## WHAT TO DO
Starting with the line containing "(x, -0.027, z + 0.013), (x, -0.027, z" and going on through the line containing "(1, 0), (1, 0.1))", return the lines of the data below exactly, and only those.

## INPUT DATA
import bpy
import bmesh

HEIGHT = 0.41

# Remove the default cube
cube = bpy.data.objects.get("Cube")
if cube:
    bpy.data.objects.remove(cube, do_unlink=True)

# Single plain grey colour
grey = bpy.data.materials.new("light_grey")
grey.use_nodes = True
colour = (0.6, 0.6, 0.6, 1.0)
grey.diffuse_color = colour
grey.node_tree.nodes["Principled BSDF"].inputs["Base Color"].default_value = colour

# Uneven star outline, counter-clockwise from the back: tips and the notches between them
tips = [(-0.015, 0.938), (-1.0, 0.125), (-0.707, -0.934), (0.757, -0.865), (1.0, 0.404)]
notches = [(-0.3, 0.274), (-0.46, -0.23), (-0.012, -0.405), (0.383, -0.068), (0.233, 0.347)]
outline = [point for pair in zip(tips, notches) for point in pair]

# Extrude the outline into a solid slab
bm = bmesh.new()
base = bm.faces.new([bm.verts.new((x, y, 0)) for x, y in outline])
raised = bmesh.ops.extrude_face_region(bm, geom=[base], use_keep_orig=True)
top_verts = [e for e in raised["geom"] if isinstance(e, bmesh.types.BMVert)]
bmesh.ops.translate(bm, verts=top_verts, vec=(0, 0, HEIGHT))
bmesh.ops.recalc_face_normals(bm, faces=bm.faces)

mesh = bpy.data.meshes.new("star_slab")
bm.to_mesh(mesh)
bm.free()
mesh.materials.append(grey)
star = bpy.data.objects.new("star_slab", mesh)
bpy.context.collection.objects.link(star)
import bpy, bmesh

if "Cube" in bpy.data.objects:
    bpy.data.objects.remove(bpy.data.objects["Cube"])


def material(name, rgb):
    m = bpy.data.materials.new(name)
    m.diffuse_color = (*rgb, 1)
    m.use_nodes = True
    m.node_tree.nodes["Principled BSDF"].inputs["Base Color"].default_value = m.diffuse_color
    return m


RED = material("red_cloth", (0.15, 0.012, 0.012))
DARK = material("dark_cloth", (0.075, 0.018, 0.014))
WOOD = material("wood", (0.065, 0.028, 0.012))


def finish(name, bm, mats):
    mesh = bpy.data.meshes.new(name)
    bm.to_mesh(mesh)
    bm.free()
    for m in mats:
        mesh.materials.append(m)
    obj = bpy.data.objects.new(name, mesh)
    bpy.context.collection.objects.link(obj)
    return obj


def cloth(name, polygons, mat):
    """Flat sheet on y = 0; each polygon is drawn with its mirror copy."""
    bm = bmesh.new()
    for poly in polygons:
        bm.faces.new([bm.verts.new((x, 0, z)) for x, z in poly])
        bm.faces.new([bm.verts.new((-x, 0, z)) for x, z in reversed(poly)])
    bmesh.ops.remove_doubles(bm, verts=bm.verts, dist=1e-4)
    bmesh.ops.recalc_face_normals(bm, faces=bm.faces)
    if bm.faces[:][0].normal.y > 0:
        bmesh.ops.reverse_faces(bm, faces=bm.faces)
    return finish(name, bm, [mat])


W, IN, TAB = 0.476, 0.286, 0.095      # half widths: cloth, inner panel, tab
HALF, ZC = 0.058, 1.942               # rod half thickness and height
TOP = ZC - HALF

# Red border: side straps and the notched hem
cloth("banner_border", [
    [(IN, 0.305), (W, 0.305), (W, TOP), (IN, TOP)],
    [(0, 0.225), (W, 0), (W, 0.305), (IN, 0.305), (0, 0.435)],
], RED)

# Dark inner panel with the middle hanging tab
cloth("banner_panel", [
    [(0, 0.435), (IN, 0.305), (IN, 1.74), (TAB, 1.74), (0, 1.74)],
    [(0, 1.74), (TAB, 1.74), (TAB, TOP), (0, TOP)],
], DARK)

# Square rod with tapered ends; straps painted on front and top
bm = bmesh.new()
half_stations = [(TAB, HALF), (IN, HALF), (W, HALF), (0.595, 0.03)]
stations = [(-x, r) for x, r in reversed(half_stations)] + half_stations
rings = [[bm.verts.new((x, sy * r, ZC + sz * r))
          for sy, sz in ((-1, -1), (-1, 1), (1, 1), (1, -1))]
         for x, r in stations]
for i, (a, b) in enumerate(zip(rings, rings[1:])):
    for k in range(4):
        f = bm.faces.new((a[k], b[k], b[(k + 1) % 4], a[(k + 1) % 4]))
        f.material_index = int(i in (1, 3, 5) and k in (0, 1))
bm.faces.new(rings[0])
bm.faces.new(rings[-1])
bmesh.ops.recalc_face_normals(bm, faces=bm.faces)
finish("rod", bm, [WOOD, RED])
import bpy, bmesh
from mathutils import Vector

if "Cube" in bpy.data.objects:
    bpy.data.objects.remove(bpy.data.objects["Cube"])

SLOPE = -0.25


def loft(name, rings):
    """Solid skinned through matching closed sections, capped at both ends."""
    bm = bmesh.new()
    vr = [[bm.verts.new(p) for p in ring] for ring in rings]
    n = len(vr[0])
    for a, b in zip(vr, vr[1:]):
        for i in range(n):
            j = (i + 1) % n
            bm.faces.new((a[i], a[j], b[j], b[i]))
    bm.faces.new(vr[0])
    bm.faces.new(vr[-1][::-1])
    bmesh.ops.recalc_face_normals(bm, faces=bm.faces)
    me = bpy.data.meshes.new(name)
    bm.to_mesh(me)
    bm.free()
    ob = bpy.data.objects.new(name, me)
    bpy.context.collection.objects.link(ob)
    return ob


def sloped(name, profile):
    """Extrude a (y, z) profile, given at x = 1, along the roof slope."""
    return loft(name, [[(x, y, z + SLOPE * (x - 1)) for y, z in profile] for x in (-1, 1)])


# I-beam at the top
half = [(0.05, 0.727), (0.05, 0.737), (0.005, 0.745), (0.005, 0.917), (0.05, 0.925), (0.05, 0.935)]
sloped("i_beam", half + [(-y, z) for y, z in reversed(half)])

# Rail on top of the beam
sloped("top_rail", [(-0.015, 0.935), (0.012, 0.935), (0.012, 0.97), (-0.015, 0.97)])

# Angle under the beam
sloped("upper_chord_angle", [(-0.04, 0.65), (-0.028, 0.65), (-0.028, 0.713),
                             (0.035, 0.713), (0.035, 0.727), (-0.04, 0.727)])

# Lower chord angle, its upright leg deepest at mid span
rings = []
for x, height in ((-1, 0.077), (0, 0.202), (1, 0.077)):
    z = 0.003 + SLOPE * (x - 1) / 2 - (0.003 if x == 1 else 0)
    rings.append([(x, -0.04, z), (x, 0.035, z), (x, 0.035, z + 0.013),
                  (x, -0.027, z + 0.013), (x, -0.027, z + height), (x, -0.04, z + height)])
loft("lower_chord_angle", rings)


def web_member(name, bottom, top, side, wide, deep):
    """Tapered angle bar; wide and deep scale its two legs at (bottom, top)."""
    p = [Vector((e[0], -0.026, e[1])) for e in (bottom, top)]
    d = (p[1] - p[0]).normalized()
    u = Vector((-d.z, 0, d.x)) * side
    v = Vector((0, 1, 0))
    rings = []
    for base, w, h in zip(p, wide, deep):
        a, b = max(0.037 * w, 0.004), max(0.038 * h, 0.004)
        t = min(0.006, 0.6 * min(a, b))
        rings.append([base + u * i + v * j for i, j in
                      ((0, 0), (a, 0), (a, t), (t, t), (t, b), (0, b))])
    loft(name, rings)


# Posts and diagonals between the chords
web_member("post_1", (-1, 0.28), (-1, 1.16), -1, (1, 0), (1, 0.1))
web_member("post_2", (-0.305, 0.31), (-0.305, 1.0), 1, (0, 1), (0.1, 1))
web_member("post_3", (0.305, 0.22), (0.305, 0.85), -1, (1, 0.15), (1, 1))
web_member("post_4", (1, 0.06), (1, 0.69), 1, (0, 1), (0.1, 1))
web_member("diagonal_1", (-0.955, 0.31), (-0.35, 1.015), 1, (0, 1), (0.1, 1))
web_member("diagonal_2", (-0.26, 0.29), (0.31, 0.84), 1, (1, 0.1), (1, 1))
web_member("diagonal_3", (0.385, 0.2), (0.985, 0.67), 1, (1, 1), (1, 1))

## EXERCISE ANSWER
                  (x, -0.027, z + 0.013), (x, -0.027, z + height), (x, -0.04, z + height)])
loft("lower_chord_angle", rings)


def web_member(name, bottom, top, side, wide, deep):
    """Tapered angle bar; wide and deep scale its two legs at (bottom, top)."""
    p = [Vector((e[0], -0.026, e[1])) for e in (bottom, top)]
    d = (p[1] - p[0]).normalized()
    u = Vector((-d.z, 0, d.x)) * side
    v = Vector((0, 1, 0))
    rings = []
    for base, w, h in zip(p, wide, deep):
        a, b = max(0.037 * w, 0.004), max(0.038 * h, 0.004)
        t = min(0.006, 0.6 * min(a, b))
        rings.append([base + u * i + v * j for i, j in
                      ((0, 0), (a, 0), (a, t), (t, t), (t, b), (0, b))])
    loft(name, rings)


# Posts and diagonals between the chords
web_member("post_1", (-1, 0.28), (-1, 1.16), -1, (1, 0), (1, 0.1))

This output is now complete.